• [What to work on]: Where the lines below hold images, skip those and copy every word exactly.

****************

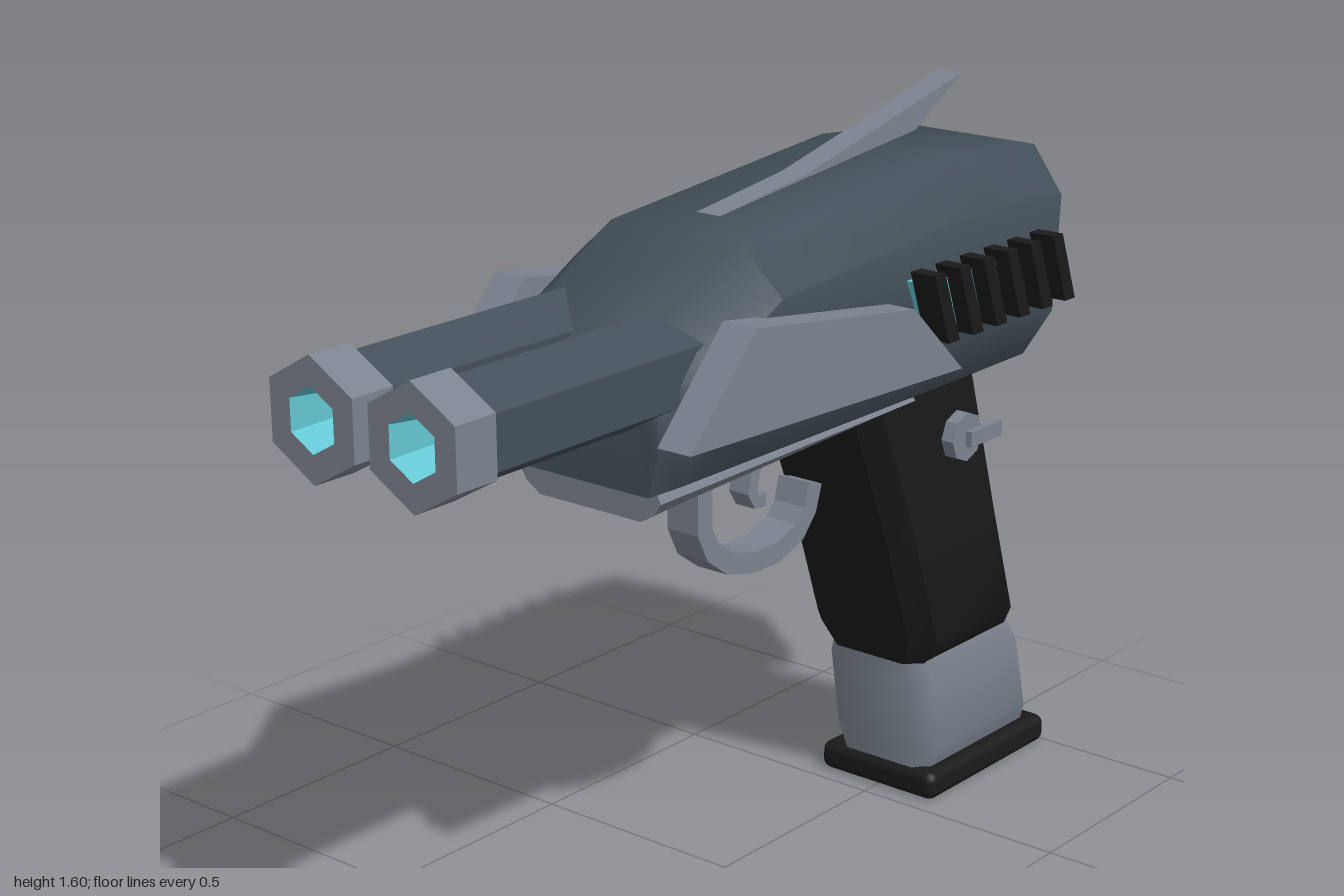
import * as THREE from 'three';
import { toCreasedNormals } from 'three/addons/utils/BufferGeometryUtils.js';
import { RoundedBoxGeometry } from 'three/addons/geometries/RoundedBoxGeometry.js';

const material = (name, color, flatShading = false) => {
  const m = new THREE.MeshStandardMaterial({ color, flatShading });
  m.name = name;
  return m;
};

// Skin through rings; each ring is its +x half, mirrored to close the loop.
function loft(halves, crease = 0.6) {
  const rings = halves.map((h) => [...h, ...h.map(([x, y, z]) => [-x, y, z]).reverse()]);
  const n = rings[0].length, pos = [], idx = [];
  rings.forEach((r) => r.forEach((p) => pos.push(...p)));
  for (let i = 0; i < rings.length - 1; i++) {
    for (let j = 0; j < n; j++) {
      const a = i * n + j, b = i * n + (j + 1) % n;
      idx.push(a, b, b + n, a, b + n, a + n);
    }
  }
  const last = (rings.length - 1) * n;
  for (let j = 1; j < n - 1; j++) {
    idx.push(0, j + 1, j, last, last + j, last + j + 1);
  }
  const g = new THREE.BufferGeometry();
  g.setAttribute('position', new THREE.Float32BufferAttribute(pos, 3));
  g.setIndex(idx);
  return toCreasedNormals(g, crease);
}

// Chamfered rectangle lying level: half width w, front zf, back zb, chamfer c.
const levelRing = ([y, w, zf, zb, c]) =>
  [[w - c, y, zb], [w, y, zb + c], [w, y, zf - c], [w - c, y, zf]];

// Side outline of [z, y] points, extruded from x0 to x1.
function sidePlate(points, x0, x1) {
  const shape = new THREE.Shape(points.map(([z, y]) => new THREE.Vector2(z, y)));
  const g = new THREE.ExtrudeGeometry(shape, { depth: x1 - x0, bevelEnabled: false });
  return g.rotateY(-Math.PI / 2).translate(x1, 0, 0);
}

// Constant-thickness band following [z, y] points.
function band(path, thickness, halfWidth) {
  const left = [], right = [];
  path.forEach(([z, y], i) => {
    const a = path[Math.max(i - 1, 0)], b = path[Math.min(i + 1, path.length - 1)];
    const len = Math.hypot(b[0] - a[0], b[1] - a[1]);
    const nz = -(b[1] - a[1]) / len * thickness / 2, ny = (b[0] - a[0]) / len * thickness / 2;
    left.push([z + nz, y + ny]);
    right.unshift([z - nz, y - ny]);
  });
  return sidePlate([...left, ...right], -halfWidth, halfWidth);
}

// Six-sided turned part pointing forward along z, from [radius, z] points.
const hexTurned = (profile) => new THREE.LatheGeometry(
  profile.map(([r, z]) => new THREE.Vector2(r, z)), 6).rotateX(Math.PI / 2);

export function createModel() {
  const model = new THREE.Group();
  model.name = 'sciFiPistol';
  const slate = material('slate', 0x434f59);
  const slateFaceted = slate.clone();
  slateFaceted.flatShading = true;
  const grey = material('steelGrey', 0x7b838f, true);
  const greySmooth = material('steelGrey', 0x7b838f);
  const black = material('black', 0x1a1a1a);
  const cyan = material('glowCyan', 0x62c6d2, true);
  const add = (name, geometry, mat, parent = model) => {
    const mesh = new THREE.Mesh(geometry, mat);
    mesh.name = name;
    parent.add(mesh);
    return mesh;
  };

  // Main body, nose to tail
  add('body', loft([
    [[0.12, 1.26, 0.43], [0.19, 1.19, 0.43], [0.2, 1.08, 0.44], [0.175, 0.99, 0.44]],
    [[0.15, 1.31, 0.36], [0.262, 1.23, 0.34], [0.265, 1.11, 0.34], [0.18, 0.99, 0.35]],
    [[0.165, 1.42, 0.15], [0.265, 1.33, 0.15], [0.265, 1.11, 0.15], [0.18, 0.99, 0.15]],
    [[0.165, 1.48, -0.53], [0.265, 1.38, -0.53], [0.265, 1.11, -0.53], [0.18, 0.99, -0.53]],
    [[0.165, 1.45, -0.85], [0.265, 1.36, -0.81], [0.265, 1.11, -0.79], [0.175, 0.99, -0.82]],
    [0, 1, 2, 3].map(() => [0.165, 1.25, -0.92]),
  ], 0.85), slate);

  // Rail below the body
  add('underRail', loft([[0.41, 0.925, 0.97], [-0.41, 0.965, 0.98]].map(([z, bottom, mid]) =>
    [[0.17, 0.992, z], [0.18, mid, z], [0.165, (mid + bottom) / 2, z], [0.13, bottom, z]])), greySmooth);

  // Top blade
  add('topBlade', sidePlate([[0.05, 1.437], [-0.22, 1.472], [-0.765, 1.6], [-0.6, 1.503],
    [-0.2, 1.463]], -0.03, 0.03), grey);

  // Twin barrels with hollow muzzles
  for (const side of [1, -1]) {
    const barrel = new THREE.Group();
    barrel.name = side > 0 ? 'leftBarrel' : 'rightBarrel';
    barrel.position.set(side * 0.125, 1.22, 0);
    model.add(barrel);
    add('barrelTube', hexTurned([[0, 0.1], [0.107, 0.1], [0.107, 0.91]]), slateFaceted, barrel);
    add('muzzle', hexTurned([[0.1, 0.9], [0.122, 0.9], [0.122, 1], [0.064, 1]]), grey, barrel);
    add('boreLining', hexTurned([[0.064, 1], [0.045, 0.86]]), cyan, barrel);
    add('boreEnd', hexTurned([[0.046, 0.865], [0, 0.865]]), black, barrel);
  }

  // Side fins and vents on both flanks
  for (const side of [1, -1]) {
    const flank = (x0, x1) => (side > 0 ? [x0, x1] : [-x1, -x0]);
    const label = side > 0 ? 'left' : 'right';
    add(label + 'Fin', sidePlate([[0.5, 1.12], [0.31, 1.32], [-0.19, 1.25], [-0.36, 1.09]],
      ...flank(0.25, 0.33)), grey);
    add(label + 'VentGlow', sidePlate([[-0.25, 1.285], [-0.73, 1.285], [-0.73, 1.18], [-0.3, 1.18]],
      ...flank(0.255, 0.308)), cyan);
    for (let i = 0; i < 6; i++) {
      const z = -0.235 - 0.085 * i;
      add(label + 'VentSlat', sidePlate([[z, 1.31], [z - 0.035, 1.31], [z - 0.092, 1.16],
        [z - 0.055, 1.16]], ...flank(0.285, 0.345)), black);
    }
  }

  // Grip, magazine and base pad
  add('grip', loft([
    [0.995, 0.165, -0.26, -0.68, 0.045],
    [0.65, 0.165, -0.4, -0.785, 0.045],
    [0.39, 0.165, -0.49, -0.868, 0.045],
    [0.33, 0.125, -0.51, -0.89, 0.035],
  ].map(levelRing)), black);
  add('magazine', loft([
    [0.345, 0.125, -0.508, -0.9, 0.04],
    [0.29, 0.142, -0.518, -0.922, 0.04],
    [0.11, 0.142, -0.548, -0.967, 0.04],
    [0.06, 0.12, -0.555, -0.975, 0.03],
  ].map(levelRing), 0.9), greySmooth);
  add('basePad', new RoundedBoxGeometry(0.314, 0.066, 0.46, 2, 0.022).translate(0, 0.033, -0.77), black);

  // Trigger and guard
  add('triggerGuard', band([[0.11, 0.95], [0.11, 0.8], [0.085, 0.75], [0.03, 0.71], [-0.05, 0.69],
    [-0.13, 0.69], [-0.2, 0.715], [-0.235, 0.755], [-0.252, 0.81]], 0.046, 0.04), grey);
  add('trigger', band([[-0.115, 0.97], [-0.075, 0.89], [-0.06, 0.835], [-0.075, 0.812],
    [-0.105, 0.81]], 0.03, 0.025), grey);

  // Selector knob and lever on the left side of the grip
  add('selectorKnob', new THREE.CylinderGeometry(0.055, 0.055, 0.04, 8)
    .rotateZ(Math.PI / 2).translate(0.175, 0.86, -0.585), grey);
  add('selectorLever', new THREE.BoxGeometry(0.025, 0.034, 0.115).translate(0.197, 0.857, -0.637), grey);

  return model;
}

****************

• [Exercise response]:
import * as THREE from 'three';
import { toCreasedNormals } from 'three/addons/utils/BufferGeometryUtils.js';
import { RoundedBoxGeometry } from 'three/addons/geometries/RoundedBoxGeometry.js';

const material = (name, color, flatShading = false) => {
  const m = new THREE.MeshStandardMaterial({ color, flatShading });
  m.name = name;
  return m;
};

// Skin through rings; each ring is its +x half, mirrored to close the loop.
function loft(halves, crease = 0.6) {
  const rings = halves.map((h) => [...h, ...h.map(([x, y, z]) => [-x, y, z]).reverse()]);
  const n = rings[0].length, pos = [], idx = [];
  rings.forEach((r) => r.forEach((p) => pos.push(...p)));
  for (let i = 0; i < rings.length - 1; i++) {
    for (let j = 0; j < n; j++) {
      const a = i * n + j, b = i * n + (j + 1) % n;
      idx.push(a, b, b + n, a, b + n, a + n);
    }
  }
  const last = (rings.length - 1) * n;
  for (let j = 1; j < n - 1; j++) {
    idx.push(0, j + 1, j, last, last + j, last + j + 1);
  }
  const g = new THREE.BufferGeometry();
  g.setAttribute('position', new THREE.Float32BufferAttribute(pos, 3));
  g.setIndex(idx);
  return toCreasedNormals(g, crease);
}

// Chamfered rectangle lying level: half width w, front zf, back zb, chamfer c.
const levelRing = ([y, w, zf, zb, c]) =>
  [[w - c, y, zb], [w, y, zb + c], [w, y, zf - c], [w - c, y, zf]];

// Side outline of [z, y] points, extruded from x0 to x1.
function sidePlate(points, x0, x1) {
  const shape = new THREE.Shape(points.map(([z, y]) => new THREE.Vector2(z, y)));
  const g = new THREE.ExtrudeGeometry(shape, { depth: x1 - x0, bevelEnabled: false });
  return g.rotateY(-Math.PI / 2).translate(x1, 0, 0);
}

// Constant-thickness band following [z, y] points.
function band(path, thickness, halfWidth) {
  const left = [], right = [];
  path.forEach(([z, y], i) => {
    const a = path[Math.max(i - 1, 0)], b = path[Math.min(i + 1, path.length - 1)];
    const len = Math.hypot(b[0] - a[0], b[1] - a[1]);
    const nz = -(b[1] - a[1]) / len * thickness / 2, ny = (b[0] - a[0]) / len * thickness / 2;
    left.push([z + nz, y + ny]);
    right.unshift([z - nz, y - ny]);
  });
  return sidePlate([...left, ...right], -halfWidth, halfWidth);
}

// Six-sided turned part pointing forward along z, from [radius, z] points.
const hexTurned = (profile) => new THREE.LatheGeometry(
  profile.map(([r, z]) => new THREE.Vector2(r, z)), 6).rotateX(Math.PI / 2);

export function createModel() {
  const model = new THREE.Group();
  model.name = 'sciFiPistol';
  const slate = material('slate', 0x434f59);
  const slateFaceted = slate.clone();
  slateFaceted.flatShading = true;
  const grey = material('steelGrey', 0x7b838f, true);
  const greySmooth = material('steelGrey', 0x7b838f);
  const black = material('black', 0x1a1a1a);
  const cyan = material('glowCyan', 0x62c6d2, true);
  const add = (name, geometry, mat, parent = model) => {
    const mesh = new THREE.Mesh(geometry, mat);
    mesh.name = name;
    parent.add(mesh);
    return mesh;
  };

  // Main body, nose to tail
  add('body', loft([
    [[0.12, 1.26, 0.43], [0.19, 1.19, 0.43], [0.2, 1.08, 0.44], [0.175, 0.99, 0.44]],
    [[0.15, 1.31, 0.36], [0.262, 1.23, 0.34], [0.265, 1.11, 0.34], [0.18, 0.99, 0.35]],
    [[0.165, 1.42, 0.15], [0.265, 1.33, 0.15], [0.265, 1.11, 0.15], [0.18, 0.99, 0.15]],
    [[0.165, 1.48, -0.53], [0.265, 1.38, -0.53], [0.265, 1.11, -0.53], [0.18, 0.99, -0.53]],
    [[0.165, 1.45, -0.85], [0.265, 1.36, -0.81], [0.265, 1.11, -0.79], [0.175, 0.99, -0.82]],
    [0, 1, 2, 3].map(() => [0.165, 1.25, -0.92]),
  ], 0.85), slate);

  // Rail below the body
  add('underRail', loft([[0.41, 0.925, 0.97], [-0.41, 0.965, 0.98]].map(([z, bottom, mid]) =>
    [[0.17, 0.992, z], [0.18, mid, z], [0.165, (mid + bottom) / 2, z], [0.13, bottom, z]])), greySmooth);

  // Top blade
  add('topBlade', sidePlate([[0.05, 1.437], [-0.22, 1.472], [-0.765, 1.6], [-0.6, 1.503],
    [-0.2, 1.463]], -0.03, 0.03), grey);

  // Twin barrels with hollow muzzles
  for (const side of [1, -1]) {
    const barrel = new THREE.Group();
    barrel.name = side > 0 ? 'leftBarrel' : 'rightBarrel';
    barrel.position.set(side * 0.125, 1.22, 0);
    model.add(barrel);
    add('barrelTube', hexTurned([[0, 0.1], [0.107, 0.1], [0.107, 0.91]]), slateFaceted, barrel);
    add('muzzle', hexTurned([[0.1, 0.9], [0.122, 0.9], [0.122, 1], [0.064, 1]]), grey, barrel);
    add('boreLining', hexTurned([[0.064, 1], [0.045, 0.86]]), cyan, barrel);
    add('boreEnd', hexTurned([[0.046, 0.865], [0, 0.865]]), black, barrel);
  }

  // Side fins and vents on both flanks
  for (const side of [1, -1]) {
    const flank = (x0, x1) => (side > 0 ? [x0, x1] : [-x1, -x0]);
    const label = side > 0 ? 'left' : 'right';
    add(label + 'Fin', sidePlate([[0.5, 1.12], [0.31, 1.32], [-0.19, 1.25], [-0.36, 1.09]],
      ...flank(0.25, 0.33)), grey);
    add(label + 'VentGlow', sidePlate([[-0.25, 1.285], [-0.73, 1.285], [-0.73, 1.18], [-0.3, 1.18]],
      ...flank(0.255, 0.308)), cyan);
    for (let i = 0; i < 6; i++) {
      const z = -0.235 - 0.085 * i;
      add(label + 'VentSlat', sidePlate([[z, 1.31], [z - 0.035, 1.31], [z - 0.092, 1.16],
        [z - 0.055, 1.16]], ...flank(0.285, 0.345)), black);
    }
  }

  // Grip, magazine and base pad
  add('grip', loft([
    [0.995, 0.165, -0.26, -0.68, 0.045],
    [0.65, 0.165, -0.4, -0.785, 0.045],
    [0.39, 0.165, -0.49, -0.868, 0.045],
    [0.33, 0.125, -0.51, -0.89, 0.035],
  ].map(levelRing)), black);
  add('magazine', loft([
    [0.345, 0.125, -0.508, -0.9, 0.04],
    [0.29, 0.142, -0.518, -0.922, 0.04],
    [0.11, 0.142, -0.548, -0.967, 0.04],
    [0.06, 0.12, -0.555, -0.975, 0.03],
  ].map(levelRing), 0.9), greySmooth);
  add('basePad', new RoundedBoxGeometry(0.314, 0.066, 0.46, 2, 0.022).translate(0, 0.033, -0.77), black);

  // Trigger and guard
  add('triggerGuard', band([[0.11, 0.95], [0.11, 0.8], [0.085, 0.75], [0.03, 0.71], [-0.05, 0.69],
    [-0.13, 0.69], [-0.2, 0.715], [-0.235, 0.755], [-0.252, 0.81]], 0.046, 0.04), grey);
  add('trigger', band([[-0.115, 0.97], [-0.075, 0.89], [-0.06, 0.835], [-0.075, 0.812],
    [-0.105, 0.81]], 0.03, 0.025), grey);

  // Selector knob and lever on the left side of the grip
  add('selectorKnob', new THREE.CylinderGeometry(0.055, 0.055, 0.04, 8)
    .rotateZ(Math.PI / 2).translate(0.175, 0.86, -0.585), grey);
  add('selectorLever', new THREE.BoxGeometry(0.025, 0.034, 0.115).translate(0.197, 0.857, -0.637), grey);

  return model;
}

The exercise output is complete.